Exercise description> Would you reproduce exactly the lines below from the one holding "rim_radius = 0.05" through the one holding "dish.data.materials.clear()", inclusive, and no others?

┌──

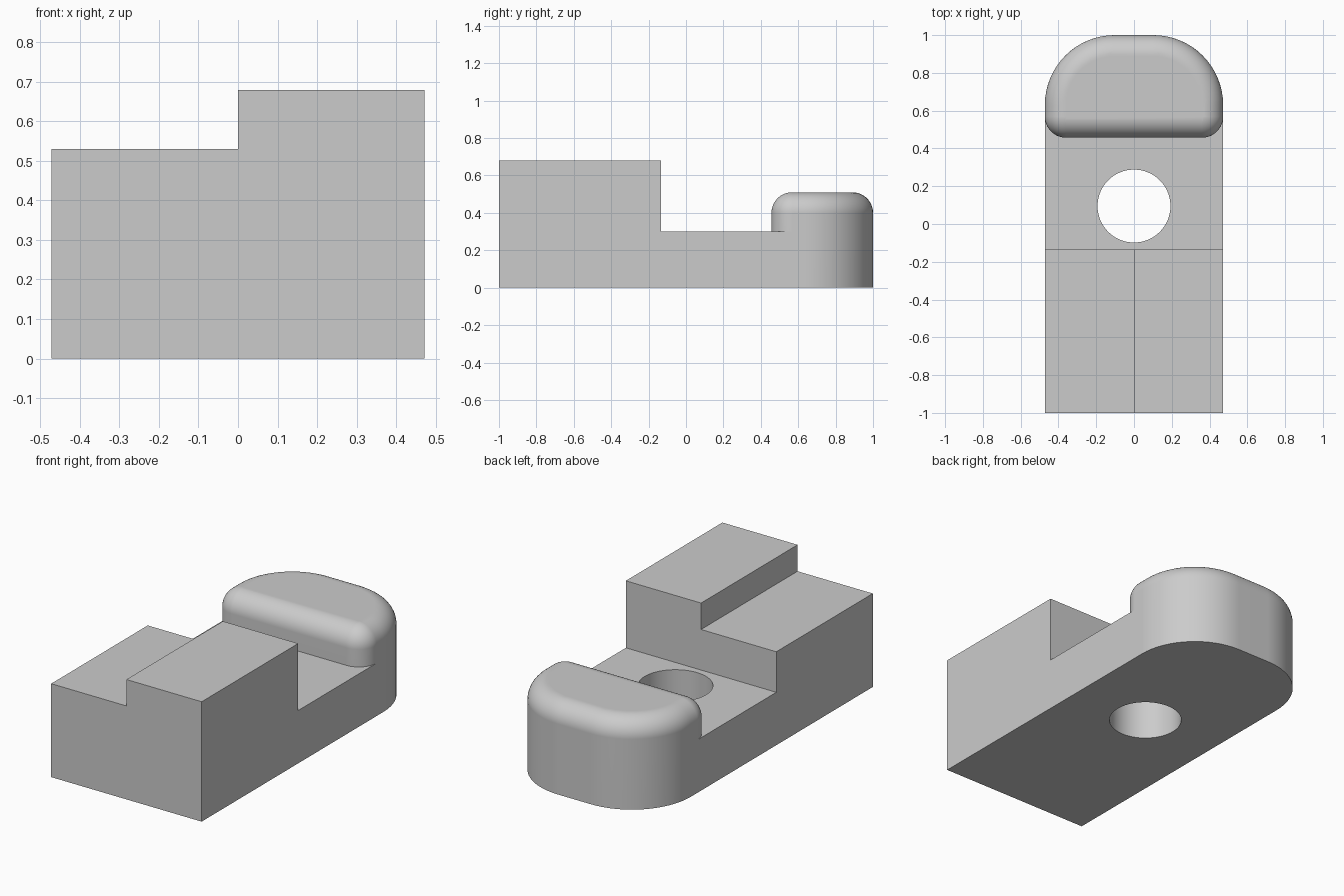
import bpy, bmesh
from math import sin, cos, pi, radians

if "Cube" in bpy.data.objects:
    bpy.data.objects.remove(bpy.data.objects["Cube"], do_unlink=True)

W = 0.472            # half width
PLATE_Z = 0.30       # plate thickness
STEP_Y = -0.135      # back of the stepped block
BACK_R = 0.37        # rounded back corners

grey = bpy.data.materials.new("light_grey")
grey.use_nodes = True
colour = (0.6, 0.6, 0.6, 1)
grey.diffuse_color = colour
grey.node_tree.nodes["Principled BSDF"].inputs["Base Color"].default_value = colour


def outline(y0, front_r, inset=0.0, n=16):
    """Rounded outline, counter-clockwise from the front right; no front arc if front_r is 0."""
    pts = []
    corners = [(1, y0, front_r, -90), (1, 1, BACK_R, 0), (-1, 1, BACK_R, 90), (-1, y0, front_r, 180)]
    for side, y, r, start in corners:
        if r == 0:
            pts.append((side * W, y))
            continue
        cx, cy = side * (W - r), y + (r if y == y0 else -r)
        for i in range(n + 1):
            a = radians(start + 90 * i / n)
            pts.append((cx + (r - inset) * cos(a), cy + (r - inset) * sin(a)))
    return pts


def loft(name, layers):
    """Closed solid through a list of (outline, height) layers."""
    bm = bmesh.new()
    rings = [[bm.verts.new((x, y, z)) for x, y in pts] for pts, z in layers]
    for low, high in zip(rings, rings[1:]):
        for i in range(len(low)):
            j = (i + 1) % len(low)
            bm.faces.new((low[i], low[j], high[j], high[i]))
    bm.faces.new(rings[0][::-1])
    bm.faces.new(rings[-1])
    mesh = bpy.data.meshes.new(name)
    bm.to_mesh(mesh)
    bm.free()
    mesh.materials.append(grey)
    ob = bpy.data.objects.new(name, mesh)
    bpy.context.collection.objects.link(ob)
    return ob


def prism(name, pts, z0, z1):
    return loft(name, [(pts, z0), (pts, z1)])


def rect(x0, x1, y0, y1):
    return [(x0, y0), (x1, y0), (x1, y1), (x0, y1)]


def select(ob):
    bpy.ops.object.select_all(action='DESELECT')
    ob.select_set(True)
    bpy.context.view_layer.objects.active = ob


def combine(ob, other, operation):
    select(ob)
    mod = ob.modifiers.new("combine", 'BOOLEAN')
    mod.operation, mod.solver, mod.object = operation, 'EXACT', other
    bpy.ops.object.modifier_apply(modifier=mod.name)
    bpy.data.objects.remove(other, do_unlink=True)


# Base plate with a rounded back
body = prism("clamp_body", outline(-1, 0), 0, PLATE_Z)

# Two-level block at the front
combine(body, prism("low_step", rect(-W, W, -1, STEP_Y), 0, 0.53), 'UNION')
combine(body, prism("high_step", rect(0, W, -1, STEP_Y), 0, 0.68), 'UNION')

# Rounded lug at the back with a filleted top edge
fillet, top = 0.11, 0.51
lug_layers = [(outline(0.457, 0.112), 0)]
for k in range(13):
    a = pi / 2 * k / 12
    lug_layers.append((outline(0.457, 0.112, fillet * (1 - cos(a))), top - fillet + fillet * sin(a)))
combine(body, loft("lug", lug_layers), 'UNION')

# Vertical through hole
circle = [(0.193 * cos(2 * pi * i / 64), 0.095 + 0.193 * sin(2 * pi * i / 64)) for i in range(64)]
combine(body, prism("hole_cutter", circle, -0.1, 0.4), 'DIFFERENCE')

# Clean up coplanar seams, then smooth the curved surfaces only
bm = bmesh.new()
bm.from_mesh(body.data)
bmesh.ops.remove_doubles(bm, verts=bm.verts, dist=1e-5)
bmesh.ops.dissolve_limit(bm, angle_limit=radians(0.5), verts=bm.verts, edges=bm.edges)
bm.to_mesh(body.data)
bm.free()
select(body)
bpy.ops.object.shade_smooth_by_angle(angle=radians(30))
weighted = body.modifiers.new("weighted_normals", 'WEIGHTED_NORMAL')
weighted.keep_sharp = True
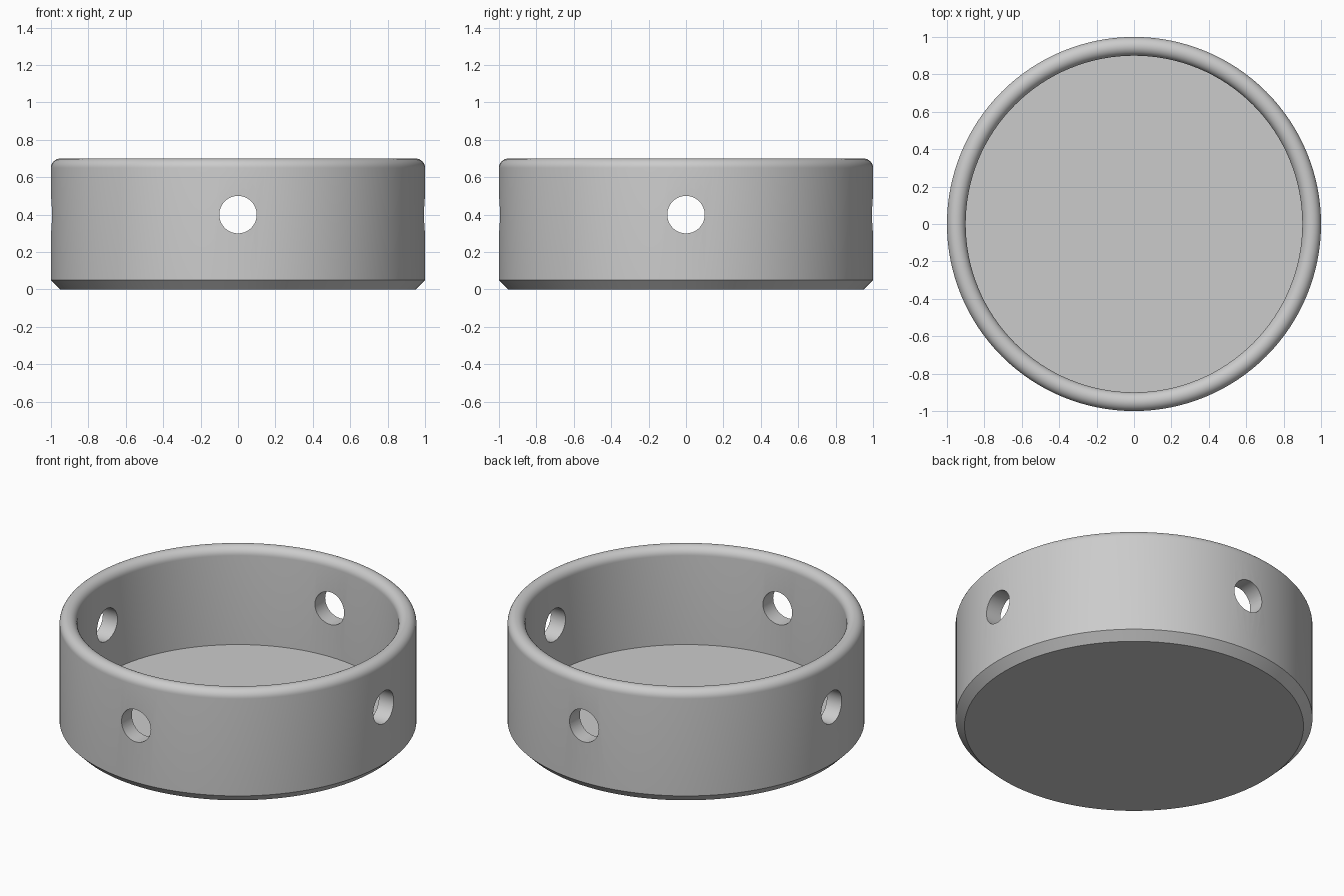
import bpy
import bmesh
import math
from mathutils import Matrix, Vector

SEGMENTS = 128

default_cube = bpy.data.objects.get("Cube")
if default_cube:
    bpy.data.objects.remove(default_cube, do_unlink=True)


def flat_material(name, colour):
    mat = bpy.data.materials.new(name)
    mat.use_nodes = True
    mat.diffuse_color = colour
    mat.node_tree.nodes["Principled BSDF"].inputs["Base Color"].default_value = colour
    return mat


def object_from_bmesh(name, bm):
    mesh = bpy.data.meshes.new(name)
    bmesh.ops.recalc_face_normals(bm, faces=bm.faces)
    bm.to_mesh(mesh)
    bm.free()
    obj = bpy.data.objects.new(name, mesh)
    bpy.context.collection.objects.link(obj)
    return obj


def lathe(name, profile):
    """Revolve (radius, height) points that start and end on the axis."""
    bm = bmesh.new()
    verts = [bm.verts.new((r, 0, z)) for r, z in profile]
    edges = [bm.edges.new(pair) for pair in zip(verts, verts[1:])]
    bmesh.ops.spin(bm, geom=verts + edges, cent=(0, 0, 0), axis=(0, 0, 1),
                   angle=math.tau, steps=SEGMENTS, use_merge=True)
    bmesh.ops.remove_doubles(bm, verts=bm.verts, dist=0.0005)
    # Flat discs close the floor and the underside
    bmesh.ops.holes_fill(bm, edges=[e for e in bm.edges if e.is_boundary], sides=0)
    return object_from_bmesh(name, bm)


# Dish: chamfered foot, straight wall, half-round rim, flat floor
rim_radius = 0.05
rim = [(0.95 + rim_radius * math.cos(a), 0.65 + rim_radius * math.sin(a))
       for a in (math.pi * i / 16 for i in range(17))]
dish = lathe("dish", [(0.95, 0), (1.0, 0.05)] + rim + [(0.9, 0.1)])

# Two crossing rods cut four round holes through the wall
bm = bmesh.new()
for axis in ("X", "Y"):
    turn = Matrix.Rotation(math.pi / 2, 4, axis)
    for side in (-1, 1):
        offset = Vector((0, 0, side * 0.95))
        place = Matrix.Translation((0, 0, 0.4)) @ turn @ Matrix.Translation(offset)
        bmesh.ops.create_cone(bm, cap_ends=True, segments=64, radius1=0.1,
                              radius2=0.1, depth=0.4, matrix=place)
cutter = object_from_bmesh("hole_cutter", bm)
cutter.hide_render = True

bpy.ops.object.select_all(action="DESELECT")
dish.select_set(True)
bpy.context.view_layer.objects.active = dish
cut = dish.modifiers.new("wall_holes", "BOOLEAN")
cut.object = cutter
cut.operation = "DIFFERENCE"
cut.solver = "EXACT"
bpy.ops.object.modifier_apply(modifier=cut.name)
bpy.data.objects.remove(cutter, do_unlink=True)

dish.data.materials.clear()
dish.data.materials.append(flat_material("light grey", (0.6, 0.6, 0.6, 1)))
bpy.ops.object.shade_smooth_by_angle(angle=math.radians(30))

└──

Finished task>
rim_radius = 0.05
rim = [(0.95 + rim_radius * math.cos(a), 0.65 + rim_radius * math.sin(a))
       for a in (math.pi * i / 16 for i in range(17))]
dish = lathe("dish", [(0.95, 0), (1.0, 0.05)] + rim + [(0.9, 0.1)])

# Two crossing rods cut four round holes through the wall
bm = bmesh.new()
for axis in ("X", "Y"):
    turn = Matrix.Rotation(math.pi / 2, 4, axis)
    for side in (-1, 1):
        offset = Vector((0, 0, side * 0.95))
        place = Matrix.Translation((0, 0, 0.4)) @ turn @ Matrix.Translation(offset)
        bmesh.ops.create_cone(bm, cap_ends=True, segments=64, radius1=0.1,
                              radius2=0.1, depth=0.4, matrix=place)
cutter = object_from_bmesh("hole_cutter", bm)
cutter.hide_render = True

bpy.ops.object.select_all(action="DESELECT")
dish.select_set(True)
bpy.context.view_layer.objects.active = dish
cut = dish.modifiers.new("wall_holes", "BOOLEAN")
cut.object = cutter
cut.operation = "DIFFERENCE"
cut.solver = "EXACT"
bpy.ops.object.modifier_apply(modifier=cut.name)
bpy.data.objects.remove(cutter, do_unlink=True)

dish.data.materials.clear()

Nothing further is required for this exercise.